I sent The Great Ultimate to five.
I sent Hong Kong, My Twenties to two. I have my heart set on a specific magazine. I slaved to get the submission to 250 words—that’s their limit. I want to give them two months before I submit Hong Kong widely. The second place I sent to; well, they state that their turn-around time is four months.
Lordy, I haven’t published a YTD since June. I suppose that’s good; too busy writing, submitting, editing at jmww, and recording rejections. As well as recording my acceptances. So many this year, I can only be grateful. I know it sounds sappy, but I do believe in gratitude.
My submissions total took a huge jump since mid-August. Mid-August through October or December is submission season for a great many university-based magazines, with a second subs period opening in the spring. Every time I hear editors speak about submitting, they say, “Get your work to us at the beginning of our submissions cycle.”
Thru mid-June, submissions lagged. Certain pieces submitted at certain places meant I didn’t want to send that piece to too many other places until I heard back; combined with the fact that many places I wanted to submit didn’t open for submissions until July.

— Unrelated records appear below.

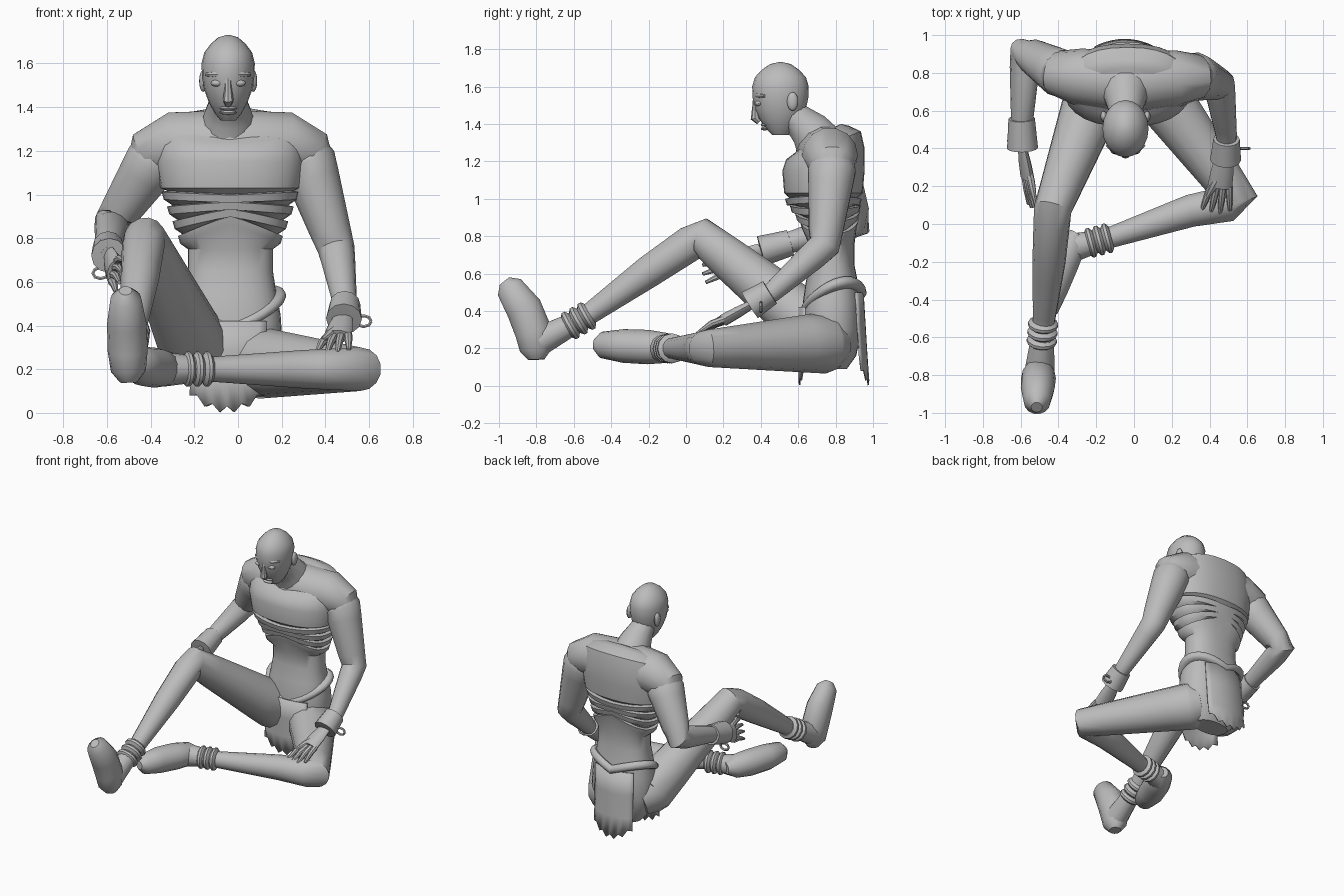
import bpy, bmesh, math
from mathutils import Vector

cube = bpy.data.objects.get("Cube")
if cube:
    bpy.data.objects.remove(cube)

grey = bpy.data.materials.new("clay_grey")
grey.use_nodes = True
tone = (.5, .5, .5, 1)
grey.diffuse_color = tone
grey.node_tree.nodes["Principled BSDF"].inputs["Base Color"].default_value = tone


def point(*coords):
    return Vector(coords)


def finish(name, bm):
    bmesh.ops.recalc_face_normals(bm, faces=bm.faces)
    mesh = bpy.data.meshes.new(name)
    bm.to_mesh(mesh)
    bm.free()
    mesh.materials.append(grey)
    part = bpy.data.objects.new(name, mesh)
    bpy.context.collection.objects.link(part)
    bpy.ops.object.select_all(action='DESELECT')
    part.select_set(True)
    bpy.context.view_layer.objects.active = part
    bpy.ops.object.shade_smooth_by_angle(angle=math.radians(40))
    return part


def skin(name, rings):
    """Join equal rings of points into a closed surface."""
    bm = bmesh.new()
    rows = [[bm.verts.new(co) for co in ring] for ring in rings]
    for low, high in zip(rows, rows[1:]):
        for i in range(len(low)):
            bm.faces.new((low[i - 1], low[i], high[i], high[i - 1]))
    bm.faces.new(rows[0])
    bm.faces.new(rows[-1])
    return finish(name, bm)


def turns(count):
    return [math.tau * i / count for i in range(count)]


def tube(name, path, radii, across=(1, 0, 0), flat=1, sides=14):
    """Sweep ovals along a path; flat squeezes them at right angles to across."""
    rings = []
    for i, (centre, radius) in enumerate(zip(path, radii)):
        ahead = path[min(i + 1, len(path) - 1)]
        behind = path[max(i - 1, 0)]
        along = (ahead - behind).normalized()
        wide = Vector(across)
        wide = (wide - along * wide.dot(along)).normalized() * radius
        deep = along.cross(wide) * flat
        rings.append([centre + wide * math.cos(a) + deep * math.sin(a) for a in turns(sides)])
    return skin(name, rings)


def limb(name, joints, radii, across=(1, 0, 0)):
    """Tube with an extra ring before and after every inner joint."""
    path, sizes = [joints[0]], [radii[0]]
    for i in range(1, len(joints) - 1):
        for other, amount in ((i - 1, .2), (i, 0), (i + 1, .2)):
            path.append(joints[i].lerp(joints[other], amount))
            sizes.append(radii[i] + (radii[other] - radii[i]) * amount)
    tube(name, path + [joints[-1]], sizes + [radii[-1]], across)


def oval(z, wide, deep, middle, centre_x, tilt=0, chevron=0, square=1, sides=28):
    """Level ring that can tilt backwards and rise in a chevron front and back."""
    ring = []
    for a in turns(sides):
        c, s = math.cos(a), math.sin(a)
        x = math.copysign(abs(c) ** square, c) * wide
        y = math.copysign(abs(s) ** square, s) * deep
        ring.append((centre_x + x, middle + y, z + tilt * s + chevron * (.5 - abs(c))))
    return ring


def ball(name, centre, size):
    bm = bmesh.new()
    bmesh.ops.create_uvsphere(bm, u_segments=12, v_segments=8, radius=1)
    for vert in bm.verts:
        vert.co = centre + vert.co * Vector(size)
    finish(name, bm)


# Torso: pelvis and waist, stepped ribs, sloping chest
trunk = -.035
rings = []
for z, wide, deep in ((.09, .13, .08), (.16, .2, .13), (.3, .24, .16), (.45, .23, .155),
                      (.55, .21, .14), (.65, .195, .12), (.75, .195, .12)):
    rings.append(oval(z, wide, deep, .78, trunk, square=.85))
for rib in range(4):
    base, wide, deep = .82 + rib * .05, .23 + rib * .025, .15 + rib * .015
    for rise, flare in ((0, 0), (.035, .01), (.04, -.015)):
        rings.append(oval(base + rise, wide + flare, deep + flare, .765 - rib * .01, trunk,
                          chevron=.09 - rib * .035, square=.85))
for z, wide, deep, tilt in ((1.03, .32, .21, 0), (1.15, .34, .22, 0), (1.24, .33, .21, .03),
                            (1.3, .31, .18, .06), (1.34, .27, .12, .05), (1.36, .16, .08, .04)):
    rings.append(oval(z, wide, deep, .735 + tilt / 3, trunk, tilt, square=.85))
skin("torso", rings)

# Shoulder mass running across the chest into both arms
tube("shoulders", [point(-.46, .82, 1.12), point(-.41, .8, 1.18), point(-.3, .78, 1.23),
                   point(trunk, .75, 1.22), point(.23, .77, 1.23), point(.34, .78, 1.18),
                   point(.39, .78, 1.12)], [.06, .12, .15, .17, .15, .12, .06], across=(0, 1, 0))

# Belt: one rolled band dipping to the front
rings = []
for step in range(9):
    bulge = .03 * math.sin(math.pi * step / 8) ** .5
    rings.append(oval(.455 + step * .008, .225 + bulge, .15 + bulge, .785, trunk, .06, -.1))
skin("belt", rings)


# Ragged loincloth panels hanging from the belt, wrapped round the hips
def panel(name, top, bottom, half_width, wrap, columns=10):
    bm = bmesh.new()
    grid = []
    for level in range(4):
        row = []
        for i in range(columns + 1):
            across = 2 * i / columns - 1
            hem = .08 * across ** 2 + .03 * (i % 2)
            spot = top.lerp(bottom, level / 3)
            spot += point(across * half_width, wrap * across ** 2, hem * (level == 3))
            row.append(bm.verts.new(spot))
        grid.append(row)
    for upper, lower in zip(grid, grid[1:]):
        for i in range(columns):
            bm.faces.new((upper[i], upper[i + 1], lower[i + 1], lower[i]))
    cloth = finish(name, bm)
    cloth.modifiers.new("thickness", 'SOLIDIFY').thickness = .008


panel("front_cloth", point(-.04, .61, .42), point(-.05, .61, 0), .17, .03)
panel("back_cloth", point(-.04, .95, .5), point(-.05, .98, 0), .16, -.04)

# Neck and head
face = -.045
tube("neck", [point(face, .53, 1.47), point(face, .59, 1.43), point(face, .66, 1.37), point(face, .72, 1.28)],
     [.08, .085, .11, .14])
skull = ((1.34, .035), (1.37, .06), (1.42, .088), (1.48, .11), (1.54, .12), (1.6, .122),
         (1.65, .11), (1.69, .08), (1.72, .045), (1.73, .01))
skin("head", [oval(z, wide, wide * 1.24, .505, face, sides=20) for z, wide in skull])
tube("nose", [point(face, .375, 1.55), point(face, .37, 1.49), point(face, .37, 1.43), point(face, .39, 1.41)],
     [.016, .016, .025, .015], sides=8)
for name, height in (("upper_lip", 1.395), ("lower_lip", 1.375)):
    ball(name, point(face, .42, height), (.04, .02, .01))
for label, side in (("left", 1), ("right", -1)):
    ball(label + "_ear", point(face + side * .115, .57, 1.52), (.018, .03, .05))
    ball(label + "_eyelid", point(face + side * .05, .388, 1.51), (.03, .02, .016))
    brow = [point(face + side * out, .37 + out * out * 5, 1.55) for out in (.015, .06, .1)]
    tube(label + "_brow", brow, [.01, .016, .008], across=(0, 0, 1), sides=8)

# Arms
right_wrist, left_wrist = point(-.59, .4, .72), point(.48, .36, .44)
arm_sizes = [.1, .13, .085, .055, .04]
limb("right_arm", [point(-.32, .78, 1.24), point(-.39, .8, 1.15), point(-.575, .91, .87),
                   point(-.595, .5, .75), right_wrist], arm_sizes)
limb("left_arm", [point(.25, .77, 1.24), point(.32, .78, 1.15), point(.45, .74, .75),
                  point(.49, .46, .5), left_wrist], arm_sizes)


# Hands: flat palm, four fingers and a thumb
def hand(label, wrist, knuckles, tip, spread, thumb):
    spread = Vector(spread).normalized()
    middle = wrist.lerp(knuckles, .5)
    tube(label + "_palm", [wrist, middle, knuckles], [.045, .06, .065], spread, flat=.5, sides=10)
    for finger in range(4):
        offset = spread * (finger - 1.5) * .033
        start = knuckles + offset
        reach = 1 - .1 * abs(finger - 1.5)
        end = start + offset / 2 + (tip - knuckles) * reach
        bend = start.lerp(end, .5) + point(0, 0, .01)
        tube(f"{label}_finger_{finger}", [start, bend, end], [.02, .018, .01], spread, sides=8)
    end = middle + Vector(thumb)
    tube(label + "_thumb", [middle, middle.lerp(end, .6), end], [.025, .022, .01], spread, sides=8)


hand("right", right_wrist, point(-.565, .25, .65), point(-.535, .08, .62), (.25, 0, 1), (.05, -.15, .02))
hand("left", left_wrist, point(.455, .2, .35), point(.43, .05, .27), (1, 0, .1), (-.08, -.14, -.06))


# Shackles, each with a loose chain link
def shackle(label, start, end, link):
    near, far = start.lerp(end, .01), end.lerp(start, .01)
    tube(label + "_cuff", [start, near, far, end], [.05, .07, .082, .05], sides=12)
    loop = [link + point(.035 * math.cos(a), 0, .025 * math.sin(a)) for a in turns(8)]
    tube(label + "_link", loop + loop[:1], [.008] * 9, across=(0, 1, 0), sides=6)


shackle("right", point(-.595, .56, .765), right_wrist, point(-.63, .44, .64))
shackle("left", point(.49, .45, .5), point(.485, .34, .43), point(.575, .4, .42))

# Legs: one knee raised, the other lying on the ground
leg_sizes = [.13, .165, .1, .088, .055, .08]
limb("right_leg", [point(-.15, .8, .26), point(-.2, .7, .3), point(-.43, .08, .8),
                   point(-.45, -.2, .61), point(-.48, -.55, .36), point(-.5, -.78, .24)], leg_sizes)
limb("left_leg", [point(.05, .8, .24), point(.1, .74, .23), point(.56, .12, .2),
                  point(.3, .07, .2), point(-.15, -.08, .2), point(-.34, -.13, .2)], leg_sizes, (0, 0, 1))


# Feet share one outline from heel to toe
def foot(label, heel, toe, bow, across, flat):
    outline = ((0, .04), (.12, .08), (.35, .092), (.65, .09), (.92, .07), (1, .03))
    path = [heel.lerp(toe, t) + Vector(bow) * math.sin(math.pi * t) for t, size in outline]
    tube(label + "_foot", path, [size for t, size in outline], across, flat)


foot("right", point(-.5, -.8, .14), point(-.515, -.97, .56), (0, .05, 0), (1, 0, 0), 1.1)
foot("left", point(-.3, -.05, .2), point(-.48, -.49, .22), (-.02, 0, 0), (0, 0, 1), 1)


# Stacked ankle rings: three bulges along one sleeve
def bangles(label, start, end):
    path = [start.lerp(end, i / 9) for i in range(10)]
    tube(label + "_bangles", path, [.06 if i % 3 == 0 else .08 for i in range(10)], sides=12,
         across=(0, 0, 1))


bangles("right", point(-.48, -.51, .385), point(-.49, -.64, .31))
bangles("left", point(-.12, -.07, .2), point(-.25, -.105, .2))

Now, July. Subbed the ones I could (6 places) on July 1st. August is another month that magazines opening for summer reading. I wager I’ll have 20 more pieces in rotation by the end of August. More pieces out, more rejections in. And you thought it was all glamour and awards.
I went for a grant. Artist Trust’s Grants for Artist Programs (GAP). I have another due at the end of August. I never win grants, so I might as well apply. They say that the people who win grants are always applying for them.

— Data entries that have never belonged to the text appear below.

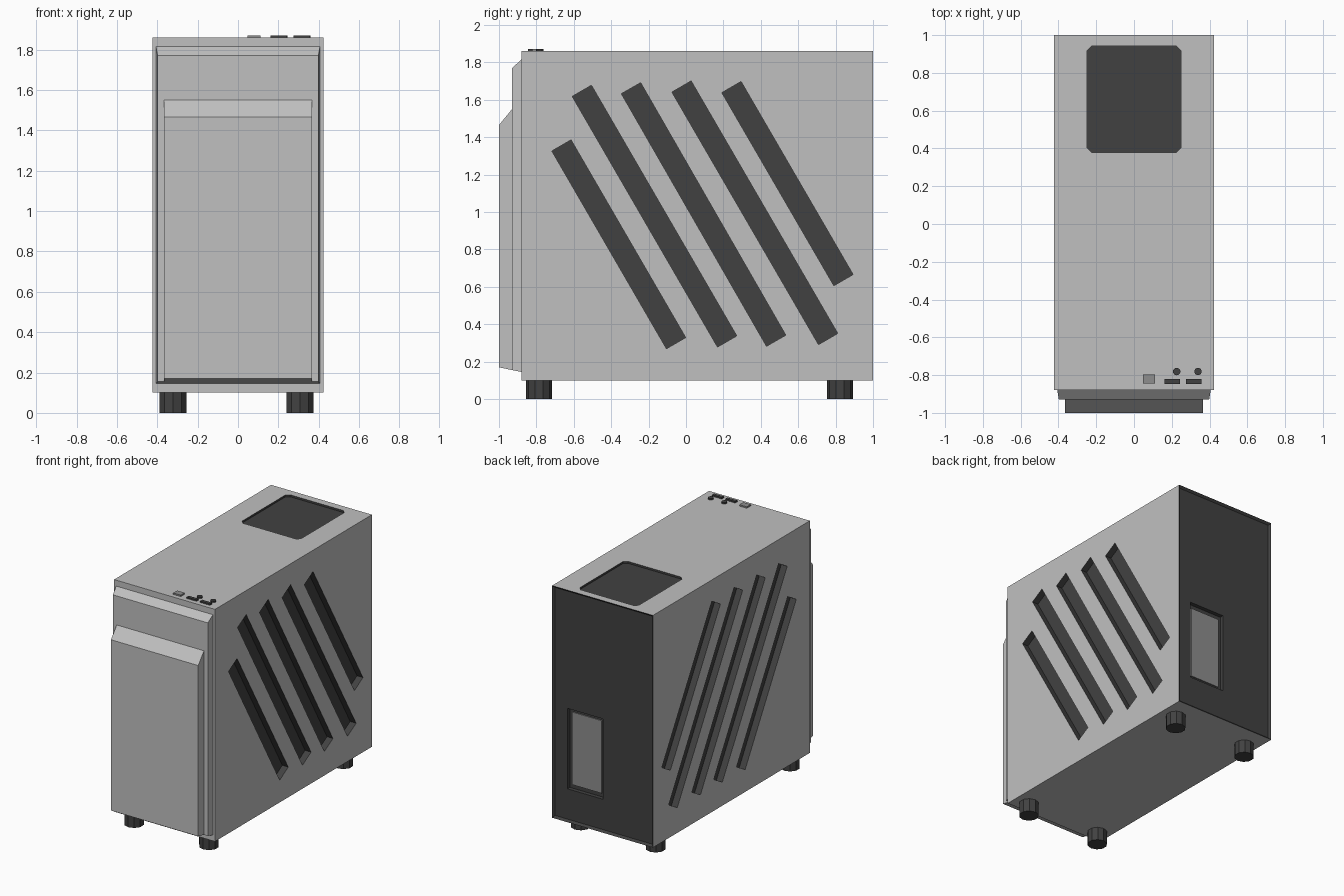
import bpy, bmesh, math
from mathutils import Matrix, Vector

if "Cube" in bpy.data.objects:
    bpy.data.objects.remove(bpy.data.objects["Cube"])


def material(name, v):
    m = bpy.data.materials.new(name)
    m.diffuse_color = (v, v, v, 1)
    m.use_nodes = True
    m.node_tree.nodes["Principled BSDF"].inputs["Base Color"].default_value = m.diffuse_color
    return m


GREY = material("case grey", 0.53)
DARK = material("dark plastic", 0.053)
MID = material("mid grey metal", 0.27)


def finish(name, bm, *mats):
    bmesh.ops.recalc_face_normals(bm, faces=bm.faces)
    me = bpy.data.meshes.new(name)
    bm.to_mesh(me)
    bm.free()
    for m in mats:
        me.materials.append(m)
    ob = bpy.data.objects.new(name, me)
    bpy.context.collection.objects.link(ob)
    return ob


def add_box(bm, lo, hi):
    lo, hi = Vector(lo), Vector(hi)
    mat = Matrix.Translation((lo + hi) / 2) @ Matrix.Diagonal((*(hi - lo), 1))
    return bmesh.ops.create_cube(bm, size=1, matrix=mat)["verts"]


def box(name, lo, hi, mat):
    bm = bmesh.new()
    add_box(bm, lo, hi)
    return finish(name, bm, mat)


def cylinder(name, x, y, z0, z1, r, sides, mat):
    bm = bmesh.new()
    bmesh.ops.create_cone(bm, cap_ends=True, segments=sides, radius1=r, radius2=r, depth=z1 - z0,
                          matrix=Matrix.Translation((x, y, (z0 + z1) / 2)))
    return finish(name, bm, mat)


def front_panel(name, y0, back, y1, front):
    # Each rectangle is (half width, bottom, top)
    bm = bmesh.new()
    rings = []
    for y, (w, b, t) in ((y0, back), (y1, front)):
        rings.append([bm.verts.new((x, y, z)) for x, z in ((-w, b), (w, b), (w, t), (-w, t))])
    a, c = rings
    bm.faces.new(a)
    bm.faces.new(c)
    for i in range(4):
        j = (i + 1) % 4
        bm.faces.new((a[i], a[j], c[j], c[i]))
    return finish(name, bm, GREY)


# Case body with a shallow framed recess at the back
W, Y0, Y1, Z0, Z1 = 0.423, -0.88, 1.0, 0.1, 1.86
bm = bmesh.new()
add_box(bm, (-W, Y0, Z0), (W, Y1, Z1))
bm.normal_update()
rear = [f for f in bm.faces if f.normal.y > 0.9]
bmesh.ops.inset_region(bm, faces=rear, thickness=0.022)
for v in rear[0].verts:
    v.co.y -= 0.015
body = finish("case_body", bm, GREY, DARK)

# Cutters: diagonal side slots, top vent and rear window pocket
SLOT_WIDTH, DEPTH = 0.119, 0.05
slots = [((-0.666, 1.356), (-0.053, 0.299)),
         ((-0.557, 1.648), (0.220, 0.308)),
         ((-0.294, 1.662), (0.482, 0.312)),
         ((-0.024, 1.671), (0.760, 0.321)),
         ((0.243, 1.668), (0.842, 0.636))]
bm = bmesh.new()
for side in (-1, 1):
    for (ya, za), (yb, zb) in slots:
        length = math.hypot(yb - ya, zb - za)
        mat = (Matrix.Translation((side * W, (ya + yb) / 2, (za + zb) / 2))
               @ Matrix.Rotation(math.atan2(zb - za, yb - ya), 4, 'X')
               @ Matrix.Diagonal((2 * DEPTH, length, SLOT_WIDTH, 1)))
        bmesh.ops.create_cube(bm, size=1, matrix=mat)
vent = add_box(bm, (-0.248, 0.378, Z1 - 0.015), (0.248, 0.943, Z1 + 0.05))
corners = [e for e in {e for v in vent for e in v.link_edges}
           if abs(e.verts[0].co.z - e.verts[1].co.z) > 0.01]
bmesh.ops.bevel(bm, geom=corners, offset=0.025, segments=1, affect='EDGES')
add_box(bm, (0.008, 0.955, 0.345), (0.305, 1.05, 0.955))
cutter = finish("recess_cutter", bm, DARK)
cutter.hide_render = True

mod = body.modifiers.new("recesses", 'BOOLEAN')
mod.operation = 'DIFFERENCE'
mod.solver = 'EXACT'
mod.object = cutter
bpy.context.view_layer.update()
cut = bpy.data.meshes.new_from_object(body.evaluated_get(bpy.context.evaluated_depsgraph_get()))
body.modifiers.clear()
body.data = cut
bpy.data.objects.remove(cutter)

# Everything except the outer shell (recesses and rear) is dark
cut.materials.clear()
cut.materials.append(GREY)
cut.materials.append(DARK)
for p in cut.polygons:
    c, e = p.center, 1e-3
    shell = (abs(abs(c.x) - W) < e or abs(c.y - Y0) < e
             or abs(c.z - Z0) < e or abs(c.z - Z1) < e)
    p.material_index = 0 if shell else 1

# Rear connector plate in its pocket
box("rear_connector_plate", (0.033, 0.95, 0.375), (0.28, 0.963, 0.925), MID)

# Stepped front panels
front_panel("front_panel_base", Y0, (0.406, 0.145, 1.815), -0.93, (0.398, 0.155, 1.77))
front_panel("front_door", -0.93, (0.366, 0.155, 1.55), -1.0, (0.366, 0.17, 1.465))

# Controls and ports on the top edge
TOP = Z1 + 0.011
box("power_button", (0.048, -0.845, Z1 - 0.01), (0.111, -0.797, TOP), MID)
for i, x in enumerate((0.162, 0.275)):
    box(f"top_port_{i + 1}", (x, -0.846, Z1 - 0.01), (x + 0.082, -0.821, TOP), DARK)
for i, x in enumerate((0.226, 0.339)):
    cylinder(f"audio_jack_{i + 1}", x, -0.781, Z1 - 0.01, TOP, 0.02, 10, DARK)

# Ten-sided feet
for yname, y in (("front", -0.786), ("rear", 0.823)):
    for xname, x in (("left", -0.322), ("right", 0.307)):
        cylinder(f"{yname}_{xname}_foot", x, y, 0, Z0 + 0.005, 0.07, 10, DARK)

Many thanks to those on Facebook who made generous comments regarding my finalist position in the Creative Nonfiction Magazine “Intoxication” contest. The same magazine has another contest coming up; theme: Sex.

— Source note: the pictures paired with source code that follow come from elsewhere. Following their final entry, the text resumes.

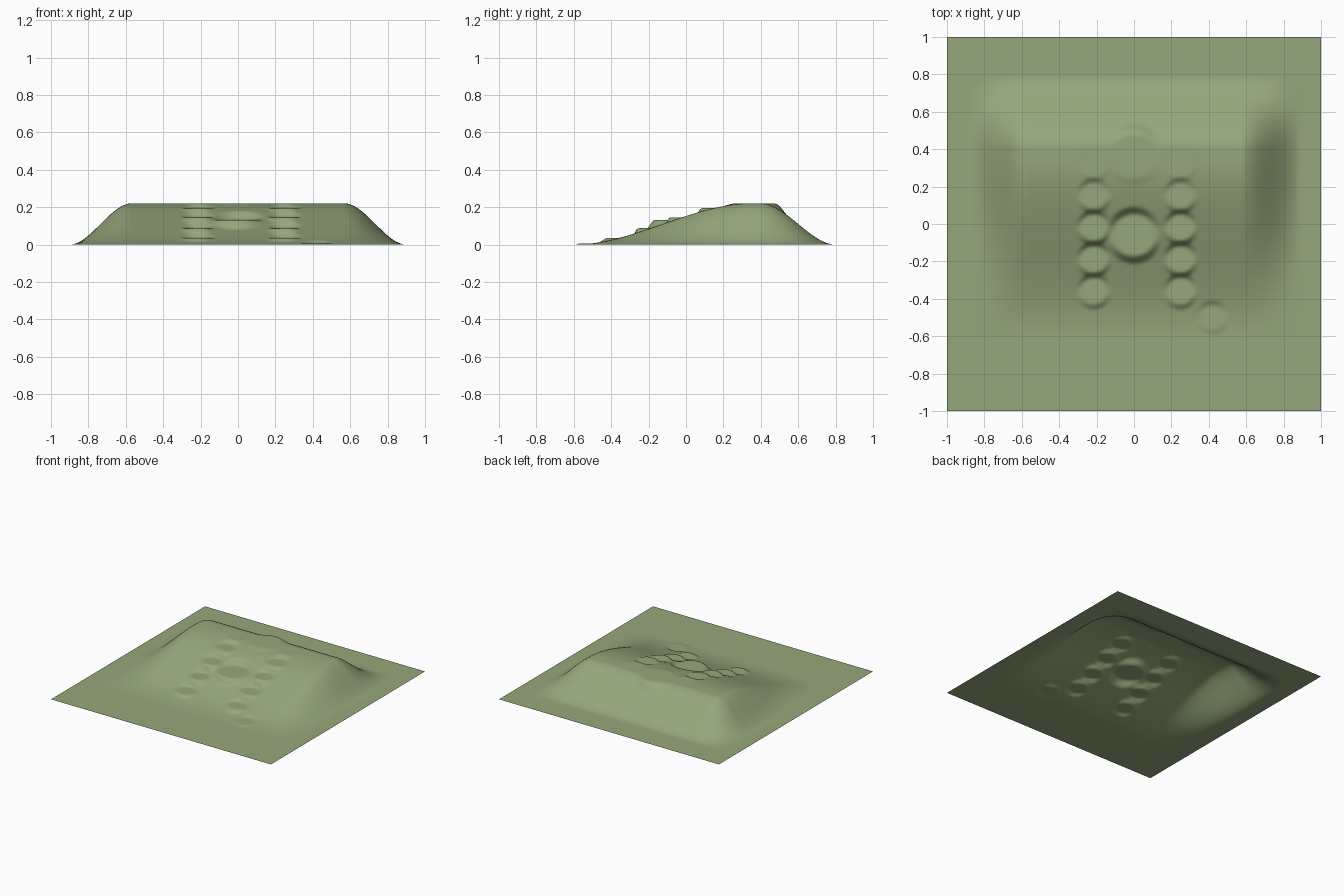
import bpy, bmesh, math

if "Cube" in bpy.data.objects:
    bpy.data.objects.remove(bpy.data.objects["Cube"])


def smooth(a, b, v):
    t = min(1.0, max(0.0, (v - a) / (b - a)))
    return t * t * (3 - 2 * t)


# broad hill: long front slope, short back slope, rounded sides
def hill(x, y):
    side = 1 - smooth(0.57, 0.9, abs(x))
    front = smooth(-0.6, 0.35, y)
    back = 1 - smooth(0.4, 0.8, y)
    return 0.22 * side * front * back


# levelled round pads: x, y, flat radius, outer radius
pads = [(x, 0.15 - 0.17 * i, 0.065, 0.10) for x in (-0.215, 0.248) for i in range(-1, 4)]
pads += [(0, 0.37, 0.10, 0.17), (0, -0.06, 0.105, 0.155), (0.42, -0.5, 0.06, 0.095)]


def height(x, y):
    z = hill(x, y)
    for px, py, inner, outer in pads:
        w = 1 - smooth(inner, outer, math.hypot(x - px, y - py))
        z += (hill(px, py) - z) * w
    return z


# terrain sheet
bm = bmesh.new()
bmesh.ops.create_grid(bm, x_segments=160, y_segments=160, size=1.0)
for v in bm.verts:
    v.co.z = height(v.co.x, v.co.y)
for f in bm.faces:
    f.smooth = True
mesh = bpy.data.meshes.new("terrain")
bm.to_mesh(mesh)
bm.free()
terrain = bpy.data.objects.new("terrain", mesh)
bpy.context.collection.objects.link(terrain)

grass = bpy.data.materials.new("grass green")
grass.diffuse_color = (0.30, 0.39, 0.20, 1)
grass.use_nodes = True
grass.node_tree.nodes["Principled BSDF"].inputs["Base Color"].default_value = grass.diffuse_color
mesh.materials.append(grass)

I’m gonna skip that one. I swear, in the era of #Me,Too, I have nothing to say about sex. Someone figure that out for me.
Missed posting for March. Sorry! I am still letting JMWW take precedence over my own publishing. So much to do for JMWW, so very exciting. I have to say, rejecting writers is no fun. Clearly, they work so hard and want so much to be published.
Submitting their fiction rather than their nonfiction. Seriously!
Unprofessional cover letters: too cutesy; describing their lives or describing the story rather than simply stating the title and that the attached is an essay (rather than fiction); not listing their publishing history. And the biggest goof:
Not stating the word count of their pieces on their cover letter. I want to know the length of reading commitment I am getting myself into.
Aside from these three items, over which the writer has control, there is very little a writer can do vis-a-vis acceptance. Most of their pieces I receive are simply not good enough. Most are not as good in comparison to the pieces we accept. Others seem like too much work to bring up to excellence. And some are simply not good. But most are good. Just not good enough.
I hate to say such a thing, as I think about my submissions, and my rejection letters–which I examine in minutia for signs of “Dear Writer: NO” vs. genuine interest in my work.
In the end, all I can determine is that I must continue to submit, leaving the decision to the magazine.
We appreciate your 22 submissions so far this year. Do not be discouraged that your submission to rejection ratio is–we cannot do the math; we are a writer. Simply put: you have seven fewer submissions than you do rejections.
You don’t suck. You took over as Senior Nonfiction Editor at jmww journal. Thus you should expect to see a dip in your personal work.
However, don’t be a total dip. Keep it up on the home front. You are down to 18 pieces in rotation. Time to dedicate some writing time to Self.